Brief: Give the data below again exactly, and drop each picture from it.

Plain-text document sources:
--------------------
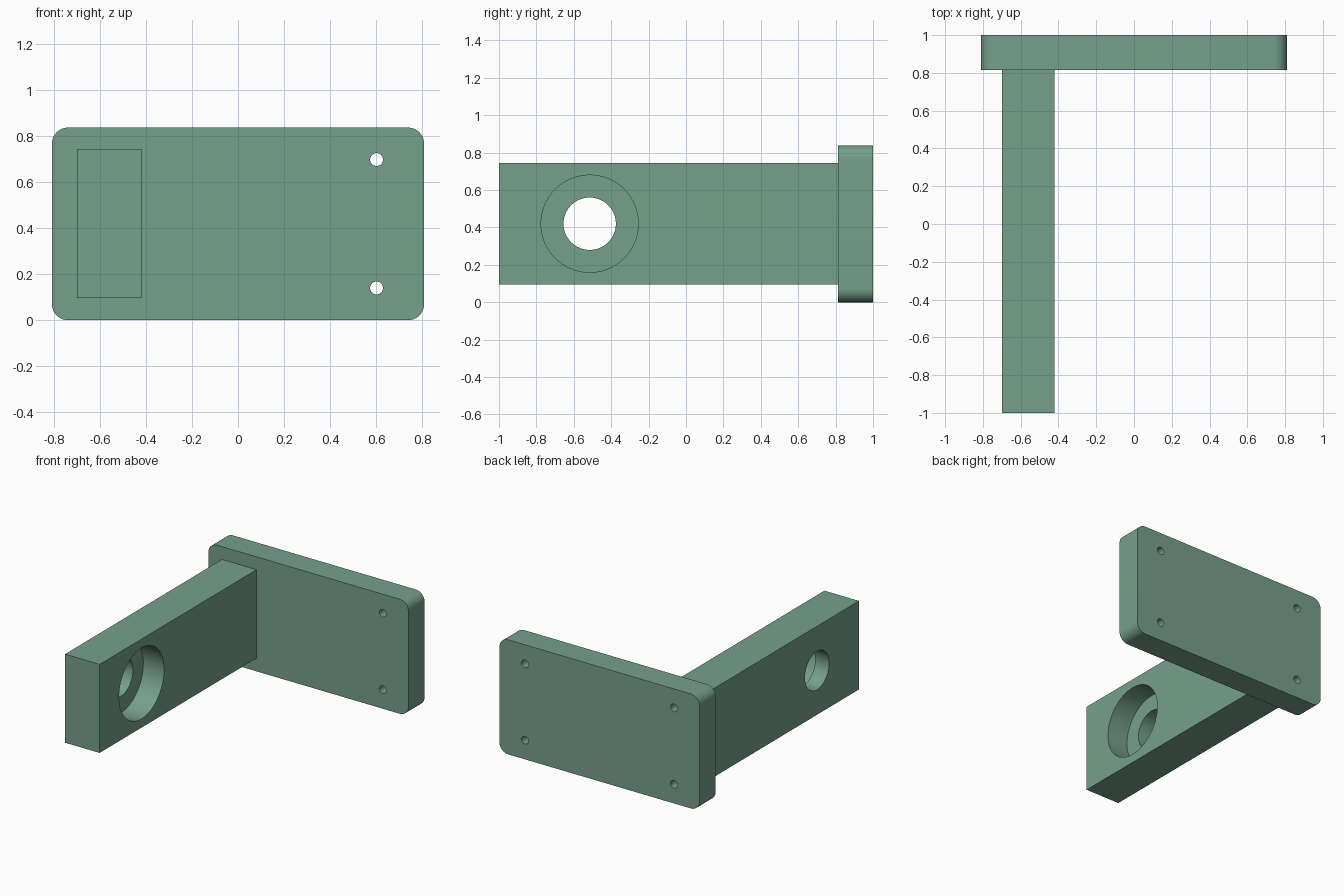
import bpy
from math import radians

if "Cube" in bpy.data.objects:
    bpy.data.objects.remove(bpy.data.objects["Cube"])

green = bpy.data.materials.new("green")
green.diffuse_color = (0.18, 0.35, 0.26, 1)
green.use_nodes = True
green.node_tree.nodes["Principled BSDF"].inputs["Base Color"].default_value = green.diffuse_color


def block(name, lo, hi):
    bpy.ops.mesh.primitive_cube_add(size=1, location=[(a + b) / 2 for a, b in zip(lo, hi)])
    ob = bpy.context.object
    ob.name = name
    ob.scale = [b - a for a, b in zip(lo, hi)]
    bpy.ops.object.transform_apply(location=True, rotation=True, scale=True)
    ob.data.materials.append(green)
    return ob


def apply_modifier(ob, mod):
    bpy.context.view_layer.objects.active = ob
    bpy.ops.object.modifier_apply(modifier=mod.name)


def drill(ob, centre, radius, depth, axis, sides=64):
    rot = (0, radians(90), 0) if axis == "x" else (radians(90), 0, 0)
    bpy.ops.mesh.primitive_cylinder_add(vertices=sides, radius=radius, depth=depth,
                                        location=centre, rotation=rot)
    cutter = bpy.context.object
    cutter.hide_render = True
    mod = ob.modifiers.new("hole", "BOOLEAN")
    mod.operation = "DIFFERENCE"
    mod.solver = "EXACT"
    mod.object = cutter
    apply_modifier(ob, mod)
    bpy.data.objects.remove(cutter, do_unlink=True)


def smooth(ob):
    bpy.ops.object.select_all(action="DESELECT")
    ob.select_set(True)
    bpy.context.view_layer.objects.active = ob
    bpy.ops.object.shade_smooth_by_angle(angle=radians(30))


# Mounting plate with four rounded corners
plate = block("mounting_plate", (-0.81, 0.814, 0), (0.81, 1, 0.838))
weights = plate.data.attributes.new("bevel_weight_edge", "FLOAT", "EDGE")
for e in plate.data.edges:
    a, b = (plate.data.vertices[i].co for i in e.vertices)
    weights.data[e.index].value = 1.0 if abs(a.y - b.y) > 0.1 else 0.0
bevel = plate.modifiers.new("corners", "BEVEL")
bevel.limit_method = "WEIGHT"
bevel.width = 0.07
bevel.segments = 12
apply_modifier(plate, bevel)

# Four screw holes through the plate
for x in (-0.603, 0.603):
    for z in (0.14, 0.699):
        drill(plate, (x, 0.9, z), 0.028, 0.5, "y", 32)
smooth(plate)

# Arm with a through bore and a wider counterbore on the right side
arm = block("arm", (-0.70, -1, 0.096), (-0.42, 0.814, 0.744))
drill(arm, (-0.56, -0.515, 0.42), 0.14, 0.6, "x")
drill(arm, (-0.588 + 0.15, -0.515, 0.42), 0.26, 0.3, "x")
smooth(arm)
--------------------
Answer to this task:
import bpy
from math import radians

if "Cube" in bpy.data.objects:
    bpy.data.objects.remove(bpy.data.objects["Cube"])

green = bpy.data.materials.new("green")
green.diffuse_color = (0.18, 0.35, 0.26, 1)
green.use_nodes = True
green.node_tree.nodes["Principled BSDF"].inputs["Base Color"].default_value = green.diffuse_color


def block(name, lo, hi):
    bpy.ops.mesh.primitive_cube_add(size=1, location=[(a + b) / 2 for a, b in zip(lo, hi)])
    ob = bpy.context.object
    ob.name = name
    ob.scale = [b - a for a, b in zip(lo, hi)]
    bpy.ops.object.transform_apply(location=True, rotation=True, scale=True)
    ob.data.materials.append(green)
    return ob


def apply_modifier(ob, mod):
    bpy.context.view_layer.objects.active = ob
    bpy.ops.object.modifier_apply(modifier=mod.name)


def drill(ob, centre, radius, depth, axis, sides=64):
    rot = (0, radians(90), 0) if axis == "x" else (radians(90), 0, 0)
    bpy.ops.mesh.primitive_cylinder_add(vertices=sides, radius=radius, depth=depth,
                                        location=centre, rotation=rot)
    cutter = bpy.context.object
    cutter.hide_render = True
    mod = ob.modifiers.new("hole", "BOOLEAN")
    mod.operation = "DIFFERENCE"
    mod.solver = "EXACT"
    mod.object = cutter
    apply_modifier(ob, mod)
    bpy.data.objects.remove(cutter, do_unlink=True)


def smooth(ob):
    bpy.ops.object.select_all(action="DESELECT")
    ob.select_set(True)
    bpy.context.view_layer.objects.active = ob
    bpy.ops.object.shade_smooth_by_angle(angle=radians(30))


# Mounting plate with four rounded corners
plate = block("mounting_plate", (-0.81, 0.814, 0), (0.81, 1, 0.838))
weights = plate.data.attributes.new("bevel_weight_edge", "FLOAT", "EDGE")
for e in plate.data.edges:
    a, b = (plate.data.vertices[i].co for i in e.vertices)
    weights.data[e.index].value = 1.0 if abs(a.y - b.y) > 0.1 else 0.0
bevel = plate.modifiers.new("corners", "BEVEL")
bevel.limit_method = "WEIGHT"
bevel.width = 0.07
bevel.segments = 12
apply_modifier(plate, bevel)

# Four screw holes through the plate
for x in (-0.603, 0.603):
    for z in (0.14, 0.699):
        drill(plate, (x, 0.9, z), 0.028, 0.5, "y", 32)
smooth(plate)

# Arm with a through bore and a wider counterbore on the right side
arm = block("arm", (-0.70, -1, 0.096), (-0.42, 0.814, 0.744))
drill(arm, (-0.56, -0.515, 0.42), 0.14, 0.6, "x")
drill(arm, (-0.588 + 0.15, -0.515, 0.42), 0.26, 0.3, "x")
smooth(arm)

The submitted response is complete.